> _EXERCISE BRIEF_
Go over the data and keep only the lines that include "rings".

*** Opening DATA FOR THE TASK ***

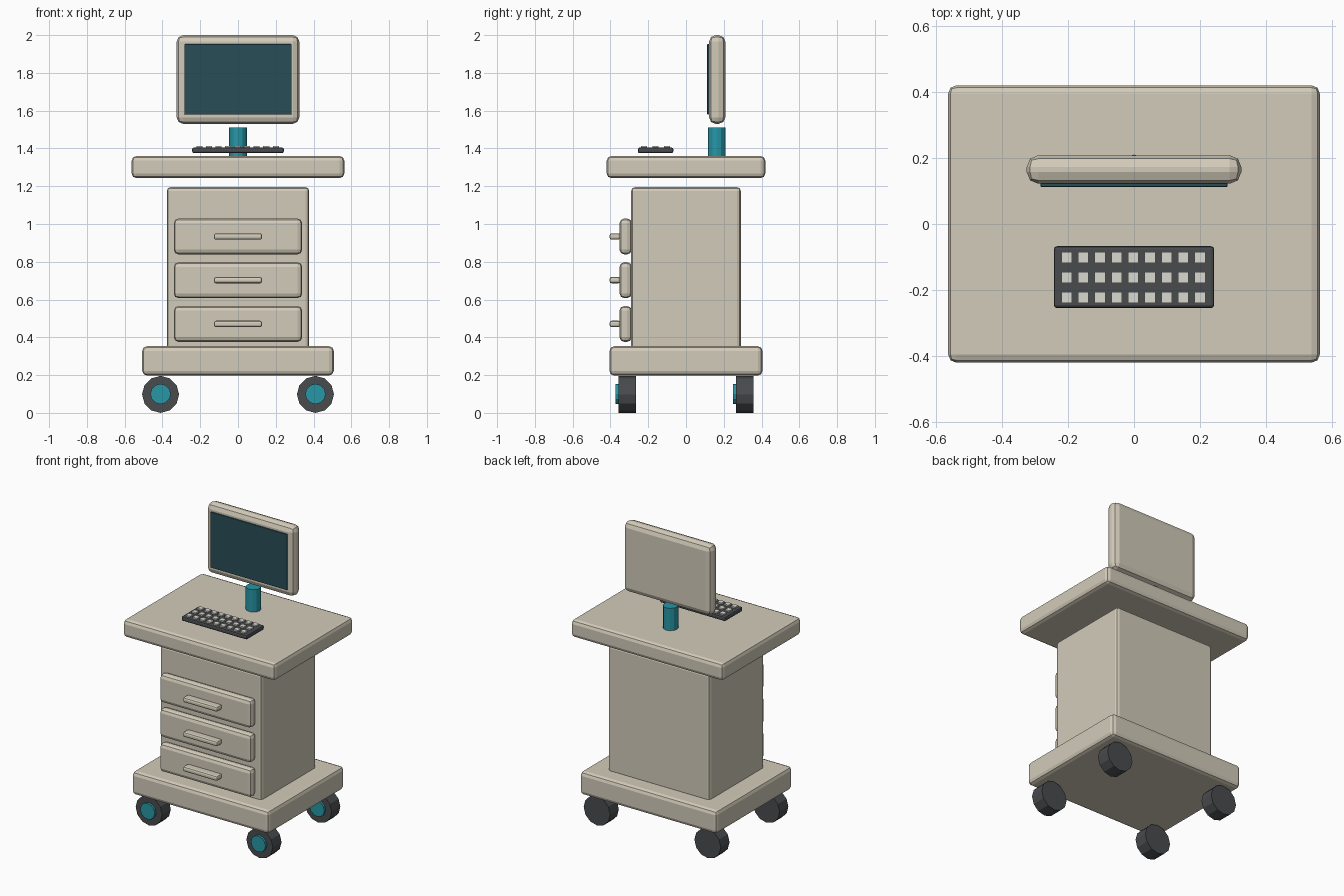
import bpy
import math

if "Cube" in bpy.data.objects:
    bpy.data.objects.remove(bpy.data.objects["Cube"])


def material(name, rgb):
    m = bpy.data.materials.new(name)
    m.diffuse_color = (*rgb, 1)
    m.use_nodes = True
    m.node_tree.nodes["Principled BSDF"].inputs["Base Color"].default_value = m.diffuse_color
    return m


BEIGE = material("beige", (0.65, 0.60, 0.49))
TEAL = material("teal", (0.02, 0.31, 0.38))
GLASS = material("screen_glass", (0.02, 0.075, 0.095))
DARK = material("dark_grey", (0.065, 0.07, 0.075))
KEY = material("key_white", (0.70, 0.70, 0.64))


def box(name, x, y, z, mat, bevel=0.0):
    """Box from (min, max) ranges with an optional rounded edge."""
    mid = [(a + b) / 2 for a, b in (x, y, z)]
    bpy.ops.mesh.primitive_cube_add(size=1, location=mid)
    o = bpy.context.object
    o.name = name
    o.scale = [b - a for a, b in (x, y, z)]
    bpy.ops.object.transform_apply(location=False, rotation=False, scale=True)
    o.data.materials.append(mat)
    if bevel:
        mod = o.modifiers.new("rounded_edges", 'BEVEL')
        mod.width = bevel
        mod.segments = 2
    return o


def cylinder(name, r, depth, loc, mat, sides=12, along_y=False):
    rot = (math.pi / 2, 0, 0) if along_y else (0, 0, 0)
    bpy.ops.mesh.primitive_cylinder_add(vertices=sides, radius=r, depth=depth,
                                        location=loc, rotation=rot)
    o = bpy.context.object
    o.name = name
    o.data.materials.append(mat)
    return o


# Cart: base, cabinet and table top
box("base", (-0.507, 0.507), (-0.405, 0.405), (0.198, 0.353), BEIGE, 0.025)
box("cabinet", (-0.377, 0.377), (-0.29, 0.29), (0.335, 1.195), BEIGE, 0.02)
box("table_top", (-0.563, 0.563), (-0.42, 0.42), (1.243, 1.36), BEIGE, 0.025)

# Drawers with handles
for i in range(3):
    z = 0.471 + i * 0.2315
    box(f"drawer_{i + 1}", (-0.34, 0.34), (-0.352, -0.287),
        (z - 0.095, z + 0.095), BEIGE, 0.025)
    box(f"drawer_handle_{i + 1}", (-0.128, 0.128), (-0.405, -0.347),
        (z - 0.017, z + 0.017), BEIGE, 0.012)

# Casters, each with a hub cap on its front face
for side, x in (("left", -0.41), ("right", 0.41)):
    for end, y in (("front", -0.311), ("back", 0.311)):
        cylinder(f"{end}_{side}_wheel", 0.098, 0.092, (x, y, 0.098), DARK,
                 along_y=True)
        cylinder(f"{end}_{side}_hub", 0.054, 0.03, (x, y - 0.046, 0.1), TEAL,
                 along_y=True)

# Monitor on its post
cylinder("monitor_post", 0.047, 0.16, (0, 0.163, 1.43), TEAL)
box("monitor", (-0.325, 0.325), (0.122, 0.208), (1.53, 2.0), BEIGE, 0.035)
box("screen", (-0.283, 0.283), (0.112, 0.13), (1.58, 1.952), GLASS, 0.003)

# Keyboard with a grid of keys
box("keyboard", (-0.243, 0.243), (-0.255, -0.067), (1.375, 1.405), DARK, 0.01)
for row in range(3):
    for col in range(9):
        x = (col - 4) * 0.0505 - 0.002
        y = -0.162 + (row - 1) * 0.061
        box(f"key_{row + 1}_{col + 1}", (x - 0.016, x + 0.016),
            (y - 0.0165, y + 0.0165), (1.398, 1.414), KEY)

*** Closing DATA FOR THE TASK ***
*** Opening DATA FOR THE TASK ***

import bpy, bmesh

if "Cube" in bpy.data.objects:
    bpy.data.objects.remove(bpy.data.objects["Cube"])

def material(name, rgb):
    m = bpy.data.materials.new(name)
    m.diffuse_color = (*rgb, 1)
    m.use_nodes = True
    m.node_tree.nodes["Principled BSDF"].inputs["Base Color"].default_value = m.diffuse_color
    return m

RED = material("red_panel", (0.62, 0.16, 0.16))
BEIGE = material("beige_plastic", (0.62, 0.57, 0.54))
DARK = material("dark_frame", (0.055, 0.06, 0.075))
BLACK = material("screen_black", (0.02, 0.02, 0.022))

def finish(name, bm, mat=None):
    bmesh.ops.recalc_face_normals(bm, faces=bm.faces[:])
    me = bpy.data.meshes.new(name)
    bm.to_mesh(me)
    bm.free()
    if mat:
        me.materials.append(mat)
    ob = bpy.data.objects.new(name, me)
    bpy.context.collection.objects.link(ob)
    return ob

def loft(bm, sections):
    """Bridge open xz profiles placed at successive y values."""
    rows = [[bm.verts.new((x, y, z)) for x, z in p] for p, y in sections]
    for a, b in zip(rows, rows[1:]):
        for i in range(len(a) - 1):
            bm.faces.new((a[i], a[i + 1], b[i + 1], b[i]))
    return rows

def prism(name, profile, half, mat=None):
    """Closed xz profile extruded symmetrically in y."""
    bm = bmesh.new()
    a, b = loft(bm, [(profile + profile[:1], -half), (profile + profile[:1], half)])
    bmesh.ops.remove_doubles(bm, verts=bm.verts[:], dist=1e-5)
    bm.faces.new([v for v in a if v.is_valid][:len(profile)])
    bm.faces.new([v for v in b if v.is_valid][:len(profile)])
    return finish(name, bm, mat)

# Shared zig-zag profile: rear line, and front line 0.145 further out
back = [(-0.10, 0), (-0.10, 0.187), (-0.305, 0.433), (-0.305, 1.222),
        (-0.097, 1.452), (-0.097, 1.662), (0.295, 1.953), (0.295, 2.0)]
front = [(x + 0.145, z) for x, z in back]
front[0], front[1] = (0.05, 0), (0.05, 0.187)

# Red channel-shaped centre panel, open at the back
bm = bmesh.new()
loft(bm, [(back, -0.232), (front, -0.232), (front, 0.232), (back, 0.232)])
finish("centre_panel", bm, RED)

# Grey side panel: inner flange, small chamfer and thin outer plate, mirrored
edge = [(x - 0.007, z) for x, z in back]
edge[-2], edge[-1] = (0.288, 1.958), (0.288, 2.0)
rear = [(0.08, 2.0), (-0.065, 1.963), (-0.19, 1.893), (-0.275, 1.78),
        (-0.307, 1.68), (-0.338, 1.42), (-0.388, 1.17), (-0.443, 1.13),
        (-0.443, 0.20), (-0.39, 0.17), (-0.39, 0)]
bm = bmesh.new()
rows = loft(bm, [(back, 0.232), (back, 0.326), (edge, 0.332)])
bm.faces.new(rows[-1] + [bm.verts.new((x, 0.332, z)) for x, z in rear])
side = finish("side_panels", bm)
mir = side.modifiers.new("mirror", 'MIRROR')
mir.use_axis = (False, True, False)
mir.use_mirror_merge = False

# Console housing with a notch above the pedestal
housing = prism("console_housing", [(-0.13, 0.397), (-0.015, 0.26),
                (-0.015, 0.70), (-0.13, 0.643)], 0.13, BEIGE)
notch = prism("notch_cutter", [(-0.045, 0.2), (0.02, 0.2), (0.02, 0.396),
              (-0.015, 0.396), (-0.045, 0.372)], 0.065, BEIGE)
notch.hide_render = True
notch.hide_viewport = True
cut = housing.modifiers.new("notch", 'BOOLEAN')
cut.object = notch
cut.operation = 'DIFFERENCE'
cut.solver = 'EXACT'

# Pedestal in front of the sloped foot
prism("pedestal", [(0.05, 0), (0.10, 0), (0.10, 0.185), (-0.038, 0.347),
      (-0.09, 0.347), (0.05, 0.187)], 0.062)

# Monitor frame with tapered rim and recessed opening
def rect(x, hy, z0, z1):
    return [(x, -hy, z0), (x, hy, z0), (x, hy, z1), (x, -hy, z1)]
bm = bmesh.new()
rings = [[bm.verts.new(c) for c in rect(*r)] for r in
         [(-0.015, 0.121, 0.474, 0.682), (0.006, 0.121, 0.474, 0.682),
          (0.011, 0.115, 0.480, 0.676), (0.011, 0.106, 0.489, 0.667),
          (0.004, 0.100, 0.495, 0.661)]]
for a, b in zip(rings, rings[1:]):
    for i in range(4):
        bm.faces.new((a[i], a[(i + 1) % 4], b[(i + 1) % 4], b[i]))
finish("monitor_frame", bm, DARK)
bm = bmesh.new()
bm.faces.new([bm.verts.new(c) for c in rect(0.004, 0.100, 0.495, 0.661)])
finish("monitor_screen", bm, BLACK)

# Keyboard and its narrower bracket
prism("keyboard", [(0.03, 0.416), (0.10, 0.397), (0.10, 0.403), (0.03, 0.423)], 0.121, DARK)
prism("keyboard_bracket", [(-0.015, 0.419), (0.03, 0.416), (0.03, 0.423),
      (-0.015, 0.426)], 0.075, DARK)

*** Closing DATA FOR THE TASK ***
*** Opening DATA FOR THE TASK ***

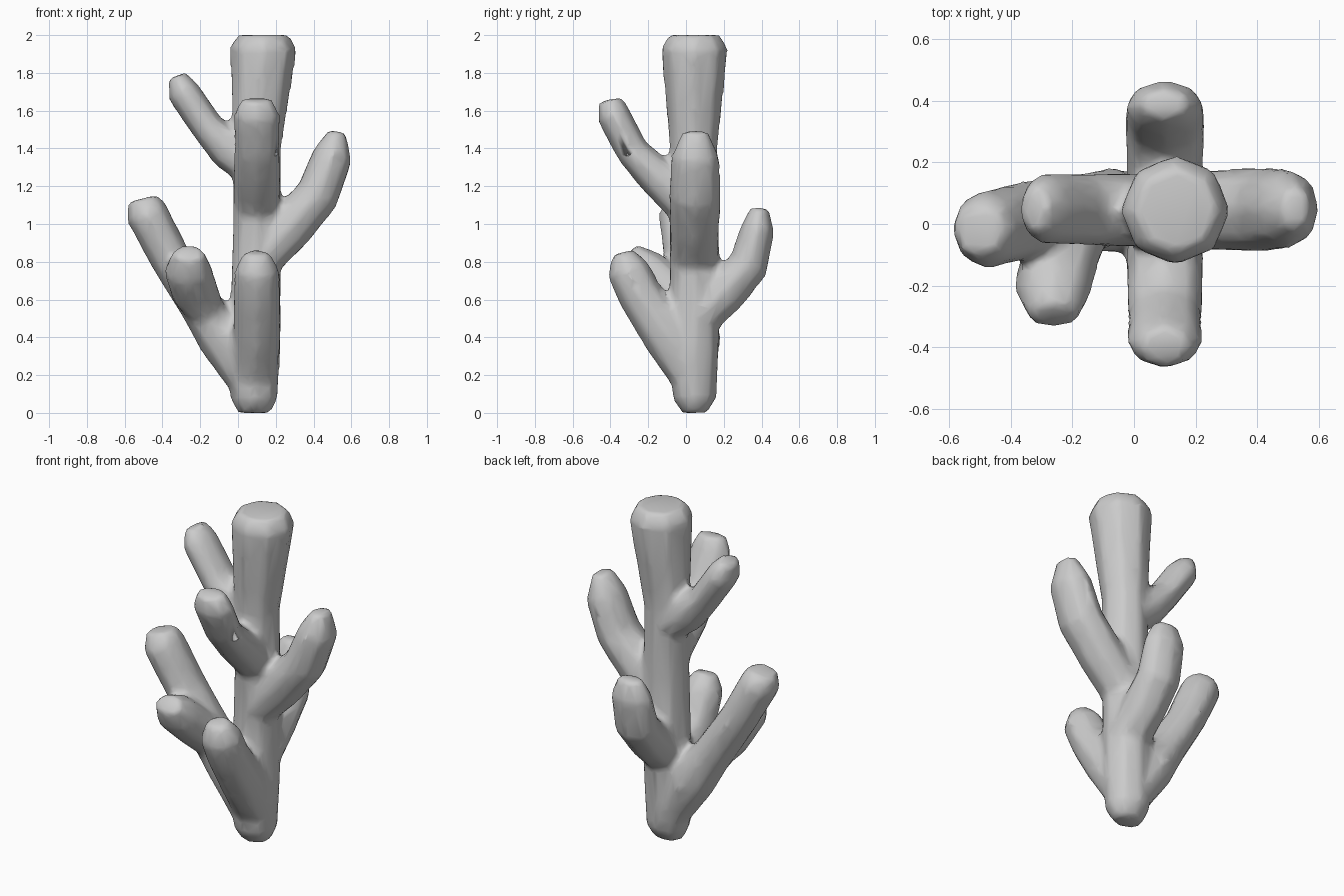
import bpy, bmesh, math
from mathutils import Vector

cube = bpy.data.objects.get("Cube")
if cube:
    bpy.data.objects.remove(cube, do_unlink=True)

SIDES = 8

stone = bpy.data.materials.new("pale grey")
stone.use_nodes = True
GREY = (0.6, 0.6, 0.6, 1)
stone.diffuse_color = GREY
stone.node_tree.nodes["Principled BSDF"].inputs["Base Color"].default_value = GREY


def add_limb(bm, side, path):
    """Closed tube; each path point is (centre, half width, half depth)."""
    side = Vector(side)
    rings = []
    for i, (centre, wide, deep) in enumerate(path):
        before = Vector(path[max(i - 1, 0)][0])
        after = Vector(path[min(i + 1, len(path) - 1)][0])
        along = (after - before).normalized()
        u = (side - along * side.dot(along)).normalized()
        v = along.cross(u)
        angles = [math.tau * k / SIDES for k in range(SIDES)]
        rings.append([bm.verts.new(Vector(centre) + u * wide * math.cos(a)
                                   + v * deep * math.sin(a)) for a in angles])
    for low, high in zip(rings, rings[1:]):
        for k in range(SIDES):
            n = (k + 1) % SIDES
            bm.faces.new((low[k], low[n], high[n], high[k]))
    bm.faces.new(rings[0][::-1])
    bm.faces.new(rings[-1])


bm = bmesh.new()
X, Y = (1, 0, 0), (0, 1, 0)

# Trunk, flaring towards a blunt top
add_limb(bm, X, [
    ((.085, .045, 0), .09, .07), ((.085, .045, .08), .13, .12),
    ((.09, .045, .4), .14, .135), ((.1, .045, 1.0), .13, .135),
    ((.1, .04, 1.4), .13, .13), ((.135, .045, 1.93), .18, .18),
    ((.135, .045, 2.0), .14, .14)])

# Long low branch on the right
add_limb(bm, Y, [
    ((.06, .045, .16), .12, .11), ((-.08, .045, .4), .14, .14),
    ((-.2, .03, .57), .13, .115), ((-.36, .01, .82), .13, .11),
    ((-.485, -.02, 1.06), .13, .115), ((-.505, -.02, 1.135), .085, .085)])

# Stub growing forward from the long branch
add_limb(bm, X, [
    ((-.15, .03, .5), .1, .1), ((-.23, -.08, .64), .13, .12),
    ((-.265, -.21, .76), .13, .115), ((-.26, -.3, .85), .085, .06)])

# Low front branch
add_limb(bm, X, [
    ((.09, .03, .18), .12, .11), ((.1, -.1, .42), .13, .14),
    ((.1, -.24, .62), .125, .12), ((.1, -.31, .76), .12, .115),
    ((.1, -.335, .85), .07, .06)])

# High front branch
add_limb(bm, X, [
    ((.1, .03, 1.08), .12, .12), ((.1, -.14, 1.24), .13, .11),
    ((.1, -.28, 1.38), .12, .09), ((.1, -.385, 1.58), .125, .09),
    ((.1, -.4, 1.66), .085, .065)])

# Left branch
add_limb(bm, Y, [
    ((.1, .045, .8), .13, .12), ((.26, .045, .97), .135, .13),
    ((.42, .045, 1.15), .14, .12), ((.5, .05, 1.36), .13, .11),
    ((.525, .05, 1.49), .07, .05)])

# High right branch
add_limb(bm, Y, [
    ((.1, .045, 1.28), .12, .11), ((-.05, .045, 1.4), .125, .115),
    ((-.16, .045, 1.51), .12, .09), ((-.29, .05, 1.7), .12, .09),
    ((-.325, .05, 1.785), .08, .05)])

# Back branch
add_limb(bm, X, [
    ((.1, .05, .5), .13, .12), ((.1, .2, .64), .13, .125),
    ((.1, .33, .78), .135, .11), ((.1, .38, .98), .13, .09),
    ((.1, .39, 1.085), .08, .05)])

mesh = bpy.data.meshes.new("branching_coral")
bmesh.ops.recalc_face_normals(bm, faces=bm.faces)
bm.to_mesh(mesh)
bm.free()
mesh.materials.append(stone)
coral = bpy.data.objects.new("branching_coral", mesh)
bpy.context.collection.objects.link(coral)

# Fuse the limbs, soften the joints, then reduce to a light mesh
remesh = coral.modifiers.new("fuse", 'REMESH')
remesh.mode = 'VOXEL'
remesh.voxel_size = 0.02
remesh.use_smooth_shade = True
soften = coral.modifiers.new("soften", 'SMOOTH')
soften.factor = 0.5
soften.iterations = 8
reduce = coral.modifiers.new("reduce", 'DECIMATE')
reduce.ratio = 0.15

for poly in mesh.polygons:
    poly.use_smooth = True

*** Closing DATA FOR THE TASK ***

> _RESULT OF THIS TASK_
rings = [[bm.verts.new(c) for c in rect(*r)] for r in
for a, b in zip(rings, rings[1:]):
    rings = []
        rings.append([bm.verts.new(Vector(centre) + u * wide * math.cos(a)
    for low, high in zip(rings, rings[1:]):
    bm.faces.new(rings[0][::-1])
    bm.faces.new(rings[-1])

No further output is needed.